-------- Dataset records --------

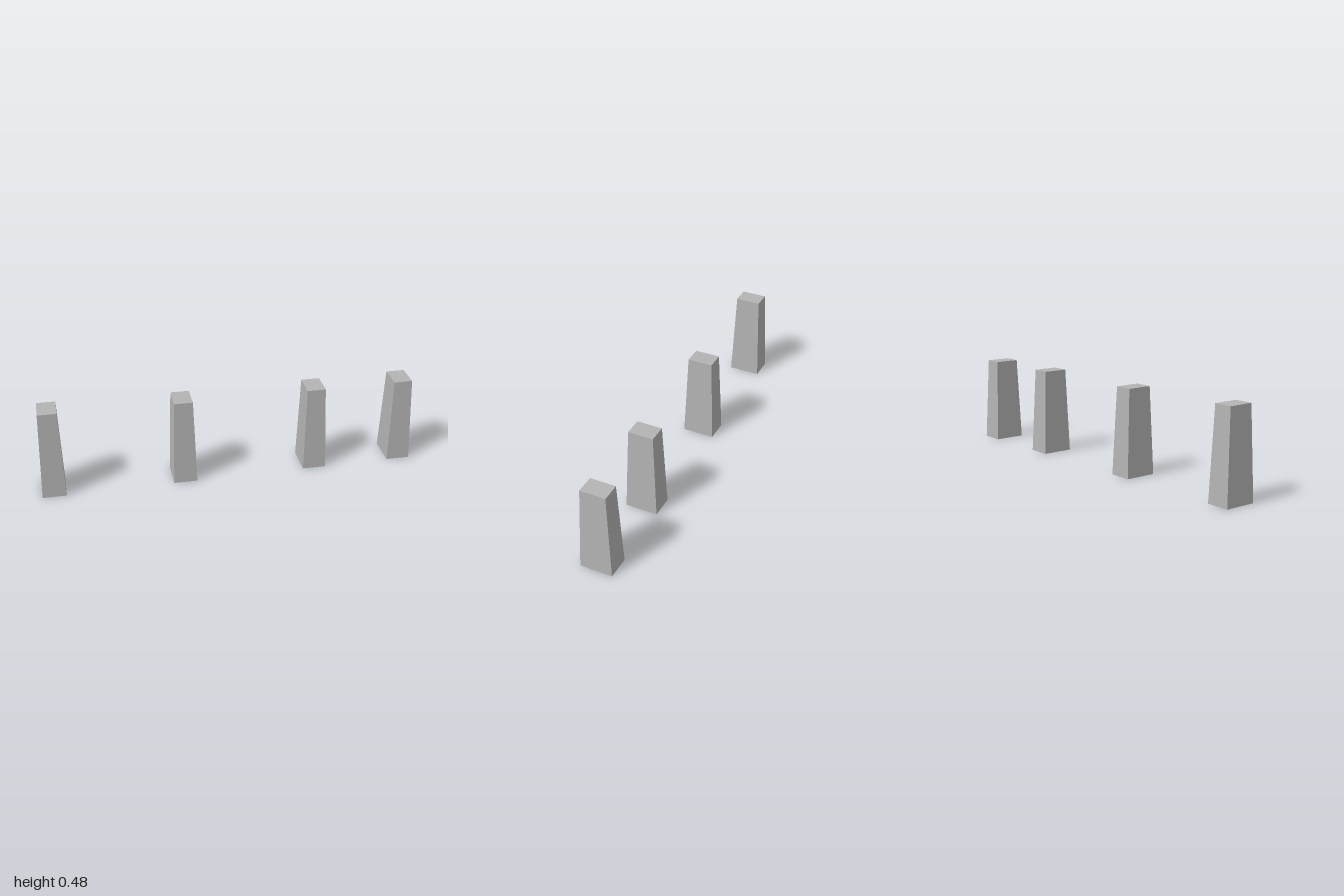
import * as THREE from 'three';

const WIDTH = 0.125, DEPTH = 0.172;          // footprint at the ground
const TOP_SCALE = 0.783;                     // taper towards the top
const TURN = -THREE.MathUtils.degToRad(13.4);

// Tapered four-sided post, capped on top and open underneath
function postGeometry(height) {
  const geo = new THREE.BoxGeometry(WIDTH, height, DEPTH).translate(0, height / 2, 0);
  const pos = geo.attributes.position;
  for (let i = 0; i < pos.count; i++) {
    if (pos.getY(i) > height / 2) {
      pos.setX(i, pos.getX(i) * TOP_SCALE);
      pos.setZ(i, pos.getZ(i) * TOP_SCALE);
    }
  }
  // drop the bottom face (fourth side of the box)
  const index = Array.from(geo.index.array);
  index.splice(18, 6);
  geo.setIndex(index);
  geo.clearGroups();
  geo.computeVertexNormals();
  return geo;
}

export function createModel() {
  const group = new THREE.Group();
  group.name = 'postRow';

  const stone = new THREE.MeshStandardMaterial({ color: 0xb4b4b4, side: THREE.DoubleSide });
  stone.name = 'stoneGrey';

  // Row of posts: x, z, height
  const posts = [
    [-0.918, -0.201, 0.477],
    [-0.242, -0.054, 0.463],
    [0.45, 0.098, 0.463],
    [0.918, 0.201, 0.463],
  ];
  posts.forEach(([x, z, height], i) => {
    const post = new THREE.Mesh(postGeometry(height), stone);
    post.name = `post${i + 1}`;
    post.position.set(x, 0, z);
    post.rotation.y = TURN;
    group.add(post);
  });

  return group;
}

--------

→ **Goal of the exercise**: What is needed is an exact reproduction of the data, pictures excluded.

→ **Problem solution**:
import * as THREE from 'three';

const WIDTH = 0.125, DEPTH = 0.172;          // footprint at the ground
const TOP_SCALE = 0.783;                     // taper towards the top
const TURN = -THREE.MathUtils.degToRad(13.4);

// Tapered four-sided post, capped on top and open underneath
function postGeometry(height) {
  const geo = new THREE.BoxGeometry(WIDTH, height, DEPTH).translate(0, height / 2, 0);
  const pos = geo.attributes.position;
  for (let i = 0; i < pos.count; i++) {
    if (pos.getY(i) > height / 2) {
      pos.setX(i, pos.getX(i) * TOP_SCALE);
      pos.setZ(i, pos.getZ(i) * TOP_SCALE);
    }
  }
  // drop the bottom face (fourth side of the box)
  const index = Array.from(geo.index.array);
  index.splice(18, 6);
  geo.setIndex(index);
  geo.clearGroups();
  geo.computeVertexNormals();
  return geo;
}

export function createModel() {
  const group = new THREE.Group();
  group.name = 'postRow';

  const stone = new THREE.MeshStandardMaterial({ color: 0xb4b4b4, side: THREE.DoubleSide });
  stone.name = 'stoneGrey';

  // Row of posts: x, z, height
  const posts = [
    [-0.918, -0.201, 0.477],
    [-0.242, -0.054, 0.463],
    [0.45, 0.098, 0.463],
    [0.918, 0.201, 0.463],
  ];
  posts.forEach(([x, z, height], i) => {
    const post = new THREE.Mesh(postGeometry(height), stone);
    post.name = `post${i + 1}`;
    post.position.set(x, 0, z);
    post.rotation.y = TURN;
    group.add(post);
  });

  return group;
}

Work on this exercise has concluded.